Cui has been in the business for five years, and this is the first time she is selling her products outside Heilongjiang. Even though she has to pay a daily rent of 620 yuan ($98) for her stall at the fair, her candies fetch her nearly 4,000 yuan a day－a figure she didn't expect to reach, she says.
And, other than food and customs, the fair has a large space for kids entertainment, where children can explore such activities as dancing, video games and virtual reality.

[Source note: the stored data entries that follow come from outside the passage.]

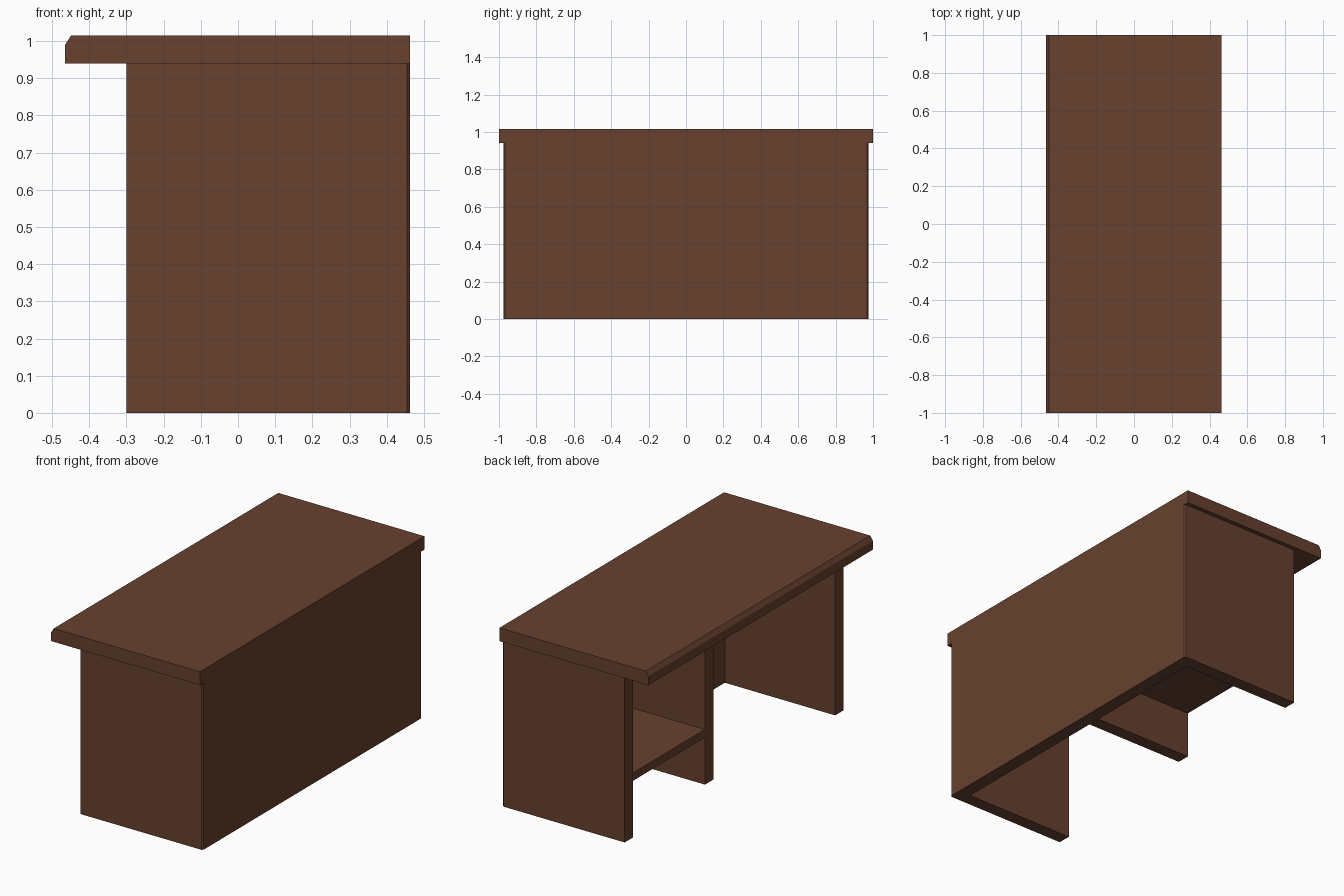
import bpy

if "Cube" in bpy.data.objects:
    bpy.data.objects.remove(bpy.data.objects["Cube"])

wood = bpy.data.materials.new("dark_brown_wood")
wood.diffuse_color = (0.135, 0.053, 0.028, 1)
wood.use_nodes = True
wood.node_tree.nodes["Principled BSDF"].inputs["Base Color"].default_value = wood.diffuse_color


def prism(name, pts, lo, hi, axis):
    """Extrude a 2D outline: axis 'y' takes (x, z) points, axis 'z' takes (x, y)."""
    def place(p, d):
        return (p[0], d, p[1]) if axis == 'y' else (p[0], p[1], d)
    n = len(pts)
    verts = [place(p, lo) for p in pts] + [place(p, hi) for p in pts]
    faces = [list(range(n))[::-1], list(range(n, 2 * n))]
    faces += [[i, (i + 1) % n, n + (i + 1) % n, n + i] for i in range(n)]
    if axis == 'y':
        faces = [f[::-1] for f in faces]
    me = bpy.data.meshes.new(name)
    me.from_pydata(verts, [], faces)
    me.materials.append(wood)
    ob = bpy.data.objects.new(name, me)
    bpy.context.collection.objects.link(ob)
    return ob


def box(name, x0, x1, y0, y1, z0, z1):
    return prism(name, [(x0, y0), (x1, y0), (x1, y1), (x0, y1)], z0, z1, 'z')


T = 0.075          # board thickness
X0, X1 = -0.3, 0.463
W = 0.975          # half width of the body
H = 0.94           # underside of the top
XI = X1 - T        # inner face of the closing panel
C = 0.008          # corner chamfer

# Top board with a chamfered user-side edge
prism("desk_top", [(-0.465, H), (X1, H), (X1, 1.015), (-0.449, 1.015), (-0.465, 0.99)],
      -1, 1, 'y')

# Long closing panel with chamfered corners
prism("modesty_panel", [(XI, -W), (X1 - C, -W), (X1, -W + C),
                        (X1, W - C), (X1 - C, W), (XI, W)], 0, H, 'z')

# End panels
for label, y0, y1 in (("front", -W, -W + T), ("back", W - T, W)):
    box(label + "_side_panel", X0, XI, y0, y1, 0, H)

# Recessed divider and shelf
box("divider", -0.235, XI, 0.092, 0.167, 0, H)
box("shelf", -0.235, XI, 0.167, W - T, 0.266, 0.311)
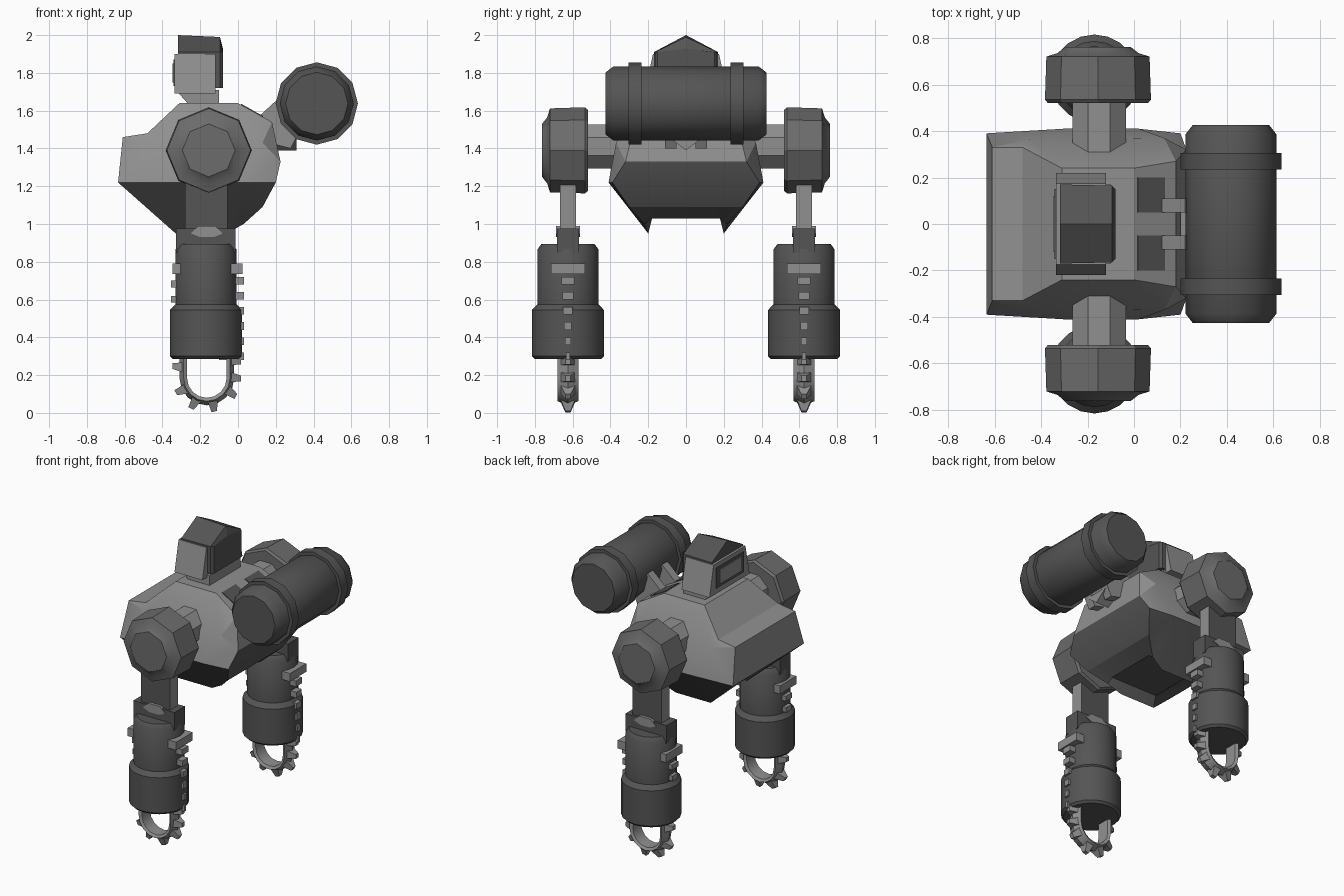
import bpy, bmesh, math
from mathutils import Vector

cube = bpy.data.objects.get("Cube")
if cube:
    bpy.data.objects.remove(cube)


def material(name, v):
    m = bpy.data.materials.new(name)
    m.use_nodes = True
    m.diffuse_color = (v, v, v, 1)
    b = next(n for n in m.node_tree.nodes if n.type == 'BSDF_PRINCIPLED')
    b.inputs["Base Color"].default_value = (v, v, v, 1)
    return m


LIGHT = material("light grey", 0.28)
MID = material("mid grey", 0.15)
DARK = material("dark grey", 0.09)


def build(name, verts, faces, mats, rule=None, smooth=0):
    """Mesh object with outward normals; rule(face) picks the material."""
    bm = bmesh.new()
    vs = [bm.verts.new(v) for v in verts]
    for f in faces:
        bm.faces.new([vs[i] for i in f])
    bmesh.ops.recalc_face_normals(bm, faces=bm.faces)
    for f in bm.faces:
        f.material_index = rule(f) if rule else 0
    me = bpy.data.meshes.new(name)
    bm.to_mesh(me)
    bm.free()
    ob = bpy.data.objects.new(name, me)
    bpy.context.collection.objects.link(ob)
    for m in mats:
        me.materials.append(m)
    if smooth:
        bpy.ops.object.select_all(action='DESELECT')
        ob.select_set(True)
        bpy.context.view_layer.objects.active = ob
        bpy.ops.object.shade_smooth_by_angle(angle=math.radians(smooth))


def loft(name, rings, mats, rule=None, smooth=0):
    """Skin a list of equal-length rings and cap both ends."""
    n = len(rings[0])
    faces = [(k * n + i, k * n + (i + 1) % n, (k + 1) * n + (i + 1) % n, (k + 1) * n + i)
             for k in range(len(rings) - 1) for i in range(n)]
    last = (len(rings) - 1) * n
    faces += [tuple(range(n)), tuple(range(last, last + n))]
    build(name, [p for r in rings for p in r], faces, mats, rule, smooth)


def lathe(name, center, axis, profile, sides, mat, smooth=0, turn=0):
    """Profile of (distance along axis, radius) about the y or z axis."""
    rings = []
    for d, r in profile:
        ring = []
        for i in range(sides):
            a = math.tau * i / sides + turn
            u, w = r * math.cos(a), r * math.sin(a)
            p = (u, d, w) if axis == 'y' else (u, w, d)
            ring.append(Vector(center) + Vector(p))
        rings.append(ring)
    loft(name, rings, [mat], None, smooth)


def prism(name, profile, y0, y1, mats, rule=None):
    """Extrude an (x, z) outline from y0 to y1."""
    loft(name, [[(x, y, z) for x, z in profile] for y in (y0, y1)], mats, rule)


def box(name, x, y, z, mats, rule=None):
    prism(name, [(x[0], z[0]), (x[1], z[0]), (x[1], z[1]), (x[0], z[1])], *y, mats, rule)


# Torso: side outline with half widths, closed by faceted flanks
outline = [(-.635, 1.22, .39), (-.61, 1.46, .33), (-.48, 1.48, .33), (-.31, 1.64, .24),
           (0, 1.64, .24), (.18, 1.54, .27), (.225, 1.33, .32), (.2, 1.22, .39),
           (.13, 1.09, .3), (.03, 1.0, .22), (-.06, .95, .2), (-.33, .95, .2)]
flank = [(-.45, 1.43, .365), (.13, 1.43, .37), (-.3, 1.22, .41), (.02, 1.22, .41)]
n = len(outline)
verts = []
for s in (1, -1):
    verts += [(x, s * y, z) for x, z, y in outline]
    verts += [(x, s * .18, max(z, 1.03)) for x, z, y in outline]
    verts += [(x, s * y, z) for x, z, y in flank]
side = 2 * n + len(flank)
m1, m2, e1, e2 = range(2 * n, side)
half = [(i, (i + 1) % n, n + (i + 1) % n, n + i) for i in range(n)]
half += [(2, 3, m1), (3, 4, m2, m1), (4, 5, m2), (5, 6, m2), (6, 7, e2, m2), (m1, m2, e2, e1),
         (1, 2, m1), (0, 1, m1, e1), (7, 8, e2), (8, 9, e2), (9, 10, e2),
         (10, 11, e1, e2), (11, 0, e1)]
faces = half + [tuple(i + side for i in f) for f in half]
faces += [(n + i, n + (i + 1) % n, side + n + (i + 1) % n, side + n + i) for i in range(n)]


def torso_rule(f):
    c = f.calc_center_median()
    return int(c.z < 1.215 or (c.x > .19 and c.z < 1.3 and f.normal.x > .8))


build("torso", verts, faces, [LIGHT, DARK], torso_rule, 20)

# Head: flared light housing under a dark gabled hood
prism("neck", [(-.25, 1.62), (-.1, 1.62), (-.1, 1.71), (-.33, 1.71)], -.17, .17, [LIGHT])
loft("head_housing", [[(x, s * h, z) for x, s in ((-.335, -1), (-.12, -1), (-.12, 1), (-.335, 1))]
                      for z, h in ((1.69, .22), (1.9, .175))], [LIGHT])
loft("head_hood", [[(x, -h, 1.72), (x, h, 1.72), (x, h, 1.91), (x, 0, top), (x, -h, 1.91)]
                   for x, h, top in ((-.318, .17, 2.0), (-.095, .165, 1.99), (-.08, .15, 1.93))],
     [DARK])
box("visor_frame", (-.341, -.334), (-.15, .15), (1.73, 1.87), [DARK])
box("visor", (-.346, -.340), (-.12, .12), (1.75, 1.85), [LIGHT])

# Rear deck panels and tank mounts
for s, word in ((1, "left"), (-1, "right")):
    prism("deck_panel_" + word, [(.015, 1.629), (.13, 1.565), (.133, 1.571), (.018, 1.636)],
          s * .05, s * .2, [DARK])
    prism("tank_mount_" + word, [(.1, 1.56), (.22, 1.67), (.33, 1.5), (.28, 1.4), (.2, 1.42)],
          s * .05, s * .11, [LIGHT])
loft("tank_mount_wedge", [[(x, -.09, 1.46), (x, 0, 1.39), (x, .09, 1.46)] for x in (.2, .31)],
     [LIGHT])

# Tank with two hoops
tank = (.417, 0, 1.638)
lathe("tank", tank, 'y', [(-.425, .165), (-.385, .196), (.385, .196), (.425, .165)], 12, DARK, 40)
for s, word in ((1, "left"), (-1, "right")):
    lathe("tank_hoop_" + word, tank, 'y', [(s * .235, .218), (s * .305, .218)], 12, DARK, 40)

# Arms, one on each side
SX = -.17
for s, word in ((1, "left"), (-1, "right")):
    cy = s * .625
    lathe("shoulder_axle_" + word, (-.15, 0, 1.41), 'y',
          [(s * .29, .09), (s * .31, .125), (s * .55, .125)], 8, LIGHT, 0, math.pi / 8)
    lathe("shoulder_" + word, (-.155, 0, 1.39), 'y',
          [(s * .52, .215), (s * .535, .228), (s * .72, .222), (s * .735, .175), (s * .762, .14)],
          8, MID, 30)
    box("upper_arm_" + word, (-.28, -.055), (cy - .043, cy + .043), (.92, 1.3), [LIGHT, DARK],
        lambda f: int(abs(f.normal.y) > .5))
    box("elbow_block_" + word, (-.328, -.012), (cy - .058, cy + .058), (.85, .975), [DARK])
    prism("elbow_cover_" + word,
          [(-.25, .95), (-.2, .93), (-.13, .93), (-.08, .95), (-.12, .99), (-.21, .99)],
          cy - .063, cy + .063, [LIGHT])
    lathe("forearm_sleeve_" + word, (SX, cy, 0), 'z',
          [(.285, .175), (.3, .19), (.545, .19), (.575, .162), (.865, .162), (.895, .14)],
          20, DARK, 40)
    box("sleeve_clamp_" + word, (-.348, .025), (cy - .09, cy + .09), (.735, .792), [LIGHT])

    # Small studs down both sides of the sleeve
    for k in range(6):
        z, h = .7 - .08 * k, .035 - .005 * k
        box("sleeve_stud_" + word, (-.1, .032), (cy - h, cy + h), (z - .02, z + .02), [LIGHT])
        if k < 3:
            box("sleeve_stud_" + word, (-.355, -.1), (cy - h, cy + h), (z - .035, z), [LIGHT])

    # Saw loop: ridged section swept round a U
    R, bend = .105, .185
    path = [(Vector((SX + R + .005, cy, .4)), Vector((1, 0, 0)))]
    for i in range(9):
        a = -math.pi * i / 8
        d = Vector((math.cos(a), 0, math.sin(a)))
        path.append((Vector((SX + .005, cy, bend)) + d * R, d))
    path.append((Vector((SX - R + .005, cy, .4)), Vector((-1, 0, 0))))
    section = [(0, -.045), (.018, -.055), (.04, 0), (.018, .055), (0, .045)]
    loft("saw_loop_" + word, [[p + d * o + Vector((0, w, 0)) for o, w in section] for p, d in path],
         [LIGHT], None, 35)

    # Saw teeth, raked along the loop
    spots = [(Vector((SX + .11, cy, z)), 0) for z in (.28, .19)]
    spots += [(None, a) for a in (-30, -75, -115, -152)]
    spots += [(Vector((SX - .1, cy, .24)), -180)]
    for p, deg in spots:
        a = math.radians(deg)
        d = Vector((math.cos(a), 0, math.sin(a)))
        t = Vector((d.z, 0, -d.x))
        if p is None:
            p = Vector((SX + .005, cy, bend)) + d * R
        loft("saw_tooth_" + word,
             [[p + d * o + t * (q + lean) + Vector((0, w, 0))
               for q, w in ((-b, -h), (b, -h), (b, h), (-b, h))]
              for o, b, h, lean in ((.015, .028, .04, 0), (.077, .015, .014, .008))], [LIGHT])
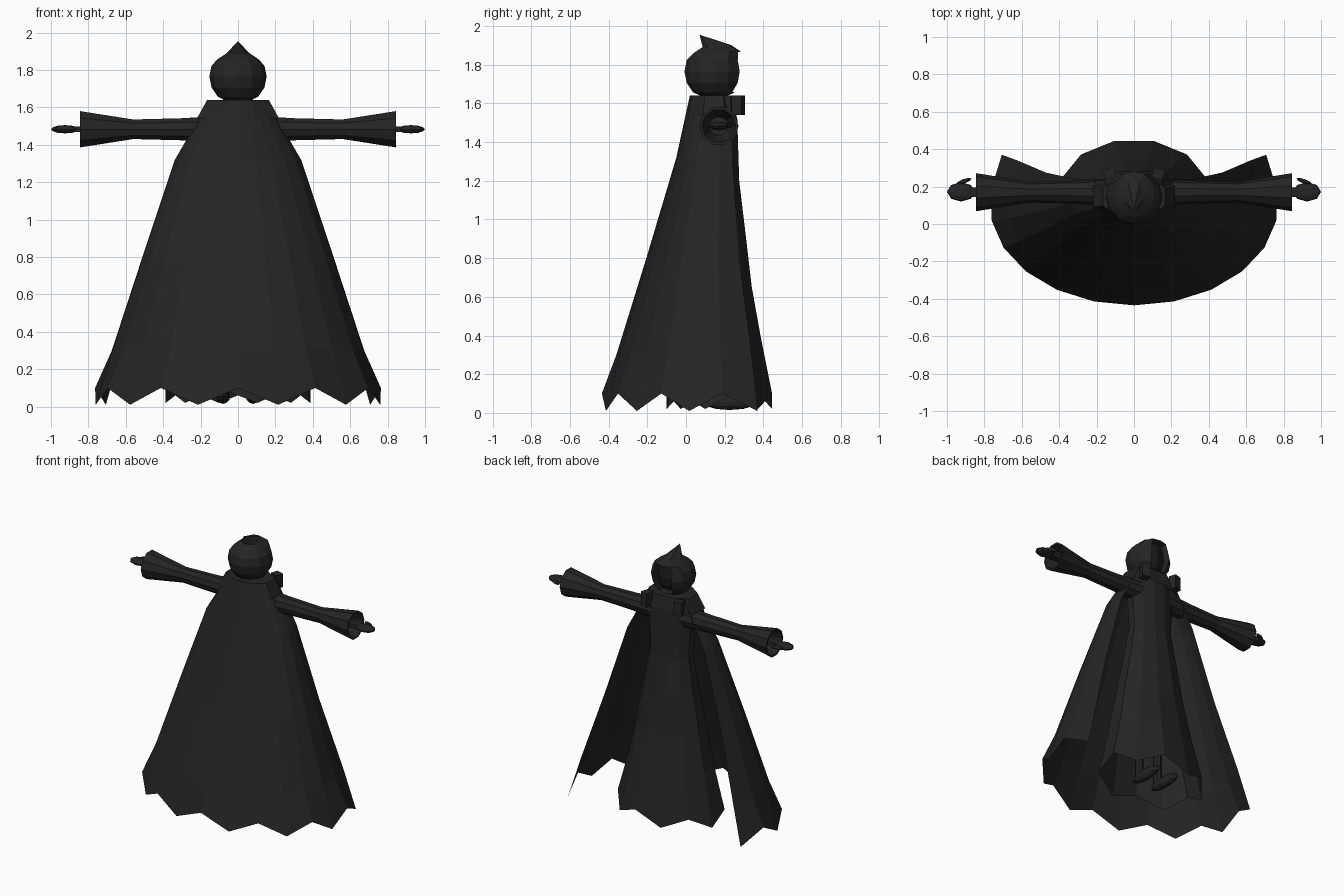
import bpy, bmesh, math
from mathutils import Vector, Matrix

if "Cube" in bpy.data.objects:
    bpy.data.objects.remove(bpy.data.objects["Cube"])


def material(name, v):
    m = bpy.data.materials.new(name)
    m.diffuse_color = (v, v, v, 1)
    m.use_nodes = True
    m.node_tree.nodes["Principled BSDF"].inputs["Base Color"].default_value = m.diffuse_color
    return m


CLOTH = material("charcoal cloth", 0.018)
BLACK = material("black shadow", 0.010)


def finish(name, bm, mats=(CLOTH,), normals=True):
    if normals:
        bmesh.ops.recalc_face_normals(bm, faces=bm.faces)
    me = bpy.data.meshes.new(name)
    bm.to_mesh(me)
    bm.free()
    for m in mats:
        me.materials.append(m)
    ob = bpy.data.objects.new(name, me)
    bpy.context.collection.objects.link(ob)
    return ob


def loft(name, rings, closed=True, caps=(False, False), flip=False):
    bm = bmesh.new()
    rows = [[bm.verts.new(p) for p in r] for r in rings]
    n = len(rows[0])
    for a, b in zip(rows, rows[1:]):
        for i in range(n if closed else n - 1):
            j = (i + 1) % n
            quad = (a[i], b[i], b[j], a[j])
            bm.faces.new(quad[::-1] if flip else quad)
    if caps[0]:
        bm.faces.new(rows[0])
    if caps[1]:
        bm.faces.new(rows[-1])
    return finish(name, bm, normals=any(caps))


def box(name, centre, size, rot=0):
    bm = bmesh.new()
    bmesh.ops.create_cube(bm, size=1, matrix=Matrix.Translation(centre)
                          @ Matrix.Rotation(rot, 4, 'Z') @ Matrix.Diagonal((*size, 1)))
    return finish(name, bm)


def ball(name, centre, size, rot=0):
    bm = bmesh.new()
    bmesh.ops.create_uvsphere(bm, u_segments=8, v_segments=6, radius=1,
                              matrix=Matrix.Translation(centre)
                              @ Matrix.Rotation(rot, 4, 'Z') @ Matrix.Diagonal((*size, 1)))
    return finish(name, bm)


# Cape: open sheet with a ragged hem; rows are z, half width, outer y, edge y
rings = []
for z, w, yf, ye in [(1.64, .16, .02, .23), (1.55, .205, 0, .235), (1.32, .34, -.05, .24),
                     (.8, .515, -.205, .275), (.3, .68, -.36, .34), (.1, .77, -.435, .37)]:
    cy = (ye + .504 * yf) / 1.504
    ring = []
    for k in range(-7, 8):
        a = math.radians(16.2 * k)
        c = -math.cos(a) * (cy - yf)
        tooth = .09 if z == .1 and k % 2 else 0
        ring.append((w * math.sin(a), cy + c * (1.27 if c > 0 else 1), z - tooth))
    rings.append(ring)
loft("cape", rings, closed=False)

# Robe: twelve-sided gown with a ragged hem; rows are z, half width, y min, y max
rings = []
for z, w, y0, y1 in [(1.64, .12, .05, .235), (1.52, .18, .05, .265), (1.2, .165, .06, .275),
                     (.95, .21, .03, .305), (.65, .27, -.01, .34), (.4, .32, -.05, .385),
                     (.1, .40, -.1, .445)]:
    ring = []
    for k in range(12):
        a = math.radians(15 + 30 * k)
        tooth = .08 if z == .1 and k % 2 else 0
        ring.append((w * math.cos(a), (y0 + y1) / 2 + (y1 - y0) / 2 * math.sin(a) / .966,
                     z - tooth))
    rings.append(ring)
loft("robe", rings, caps=(True, False))

# Hood: faceted ball drawn up to a point, with a recessed face opening
bm = bmesh.new()
bmesh.ops.create_uvsphere(bm, u_segments=12, v_segments=8, radius=.153,
                          matrix=Matrix.Translation((0, .145, 1.765)))
for v in bm.verts:
    v.co.z = max(v.co.z, 1.635)
    if v.co.z > 1.915:
        v.co = Vector((0, .07, 1.955))
    elif v.co.z > 1.86:
        v.co.z -= .015
        if v.co.y > .18:
            v.co.z += .01
            v.co.y += .03
    elif v.co.z > 1.84 and v.co.y > .22:
        v.co.y += .03
bm.normal_update()
face = [f for f in bm.faces if f.calc_center_median().y > .24
        and abs(f.calc_center_median().x) < .08 and 1.67 < f.calc_center_median().z < 1.86]
bmesh.ops.inset_region(bm, faces=face, thickness=.012)
for f in face:
    f.material_index = 1
for v in {v for f in face for v in f.verts}:
    v.co.y -= .045
finish("hood", bm, (CLOTH, BLACK))

# Neck and collar
loft("neck", [[(.08 * math.cos(k * math.pi / 4), .15 + .07 * math.sin(k * math.pi / 4), z)
               for k in range(8)] for z in (1.55, 1.68)], caps=(True, True))
collar = []
for z, w, d in [(1.64, .165, .115), (1.54, .22, .135)]:
    collar.append([(w * math.cos(math.radians(22.5 + 45 * k)) / .924,
                    .145 + d * math.sin(math.radians(22.5 + 45 * k)) / .924, z)
                   for k in range(8)])
loft("shoulder_collar", collar, caps=(True, False), flip=True)

for s, side in ((1, "right"), (-1, "left")):
    # Cape clasp
    box(side + "_clasp", (s * .13, .27, 1.59), (.06, .055, .1), -s * .3)
    # Sleeve flaring to an open cuff with an inner recess
    rings = []
    for x, r in [(.1, .075), (.3, .062), (.56, .055), (.845, .102), (.845, .088), (.72, .05)]:
        rings.append([(s * x, .17 + r * math.cos(math.pi * k / 5),
                       1.483 + r * math.sin(math.pi * k / 5)) for k in range(10)])
    loft(side + "_sleeve", rings, caps=(True, True))
    # Flat hand, wrist and thumb
    ball(side + "_hand", (s * .925, .172, 1.483), (.075, .052, .022))
    ball(side + "_thumb", (s * .91, .228, 1.487), (.045, .012, .014), -s * .35)
    box(side + "_wrist", (s * .80, .17, 1.483), (.17, .05, .03))
    # Leg and shoe under the robe
    loft(side + "_leg", [[(s * .08 + .03 * math.cos(k * math.pi / 4),
                           .15 + .03 * math.sin(k * math.pi / 4), z) for k in range(8)]
                         for z in (.05, .6)], caps=(True, True))
    ball(side + "_shoe", (s * .08, .225, .055), (.038, .14, .04))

In some senses, this notion of a shared future points in two directions. For Chinese leaders, it is a declaration of legitimate interests – as a fifth of humanity, as the world's second largest economy, as the world's third largest country in terms of size, China has to have a major voice, and be a large stakeholder, in discussing, framing, and then contributing to managing and solving global issues. In that sense, the notion of a statement of the obvious. A global issue will need China to be involved in it, otherwise it isn't global. And for that reason alone, China has a legitimate right to express its opinion, and to be heard. We have to remember that in some parts of modern history, that wasn't the case. China was listened to and wasn't heard. Now it certainly is.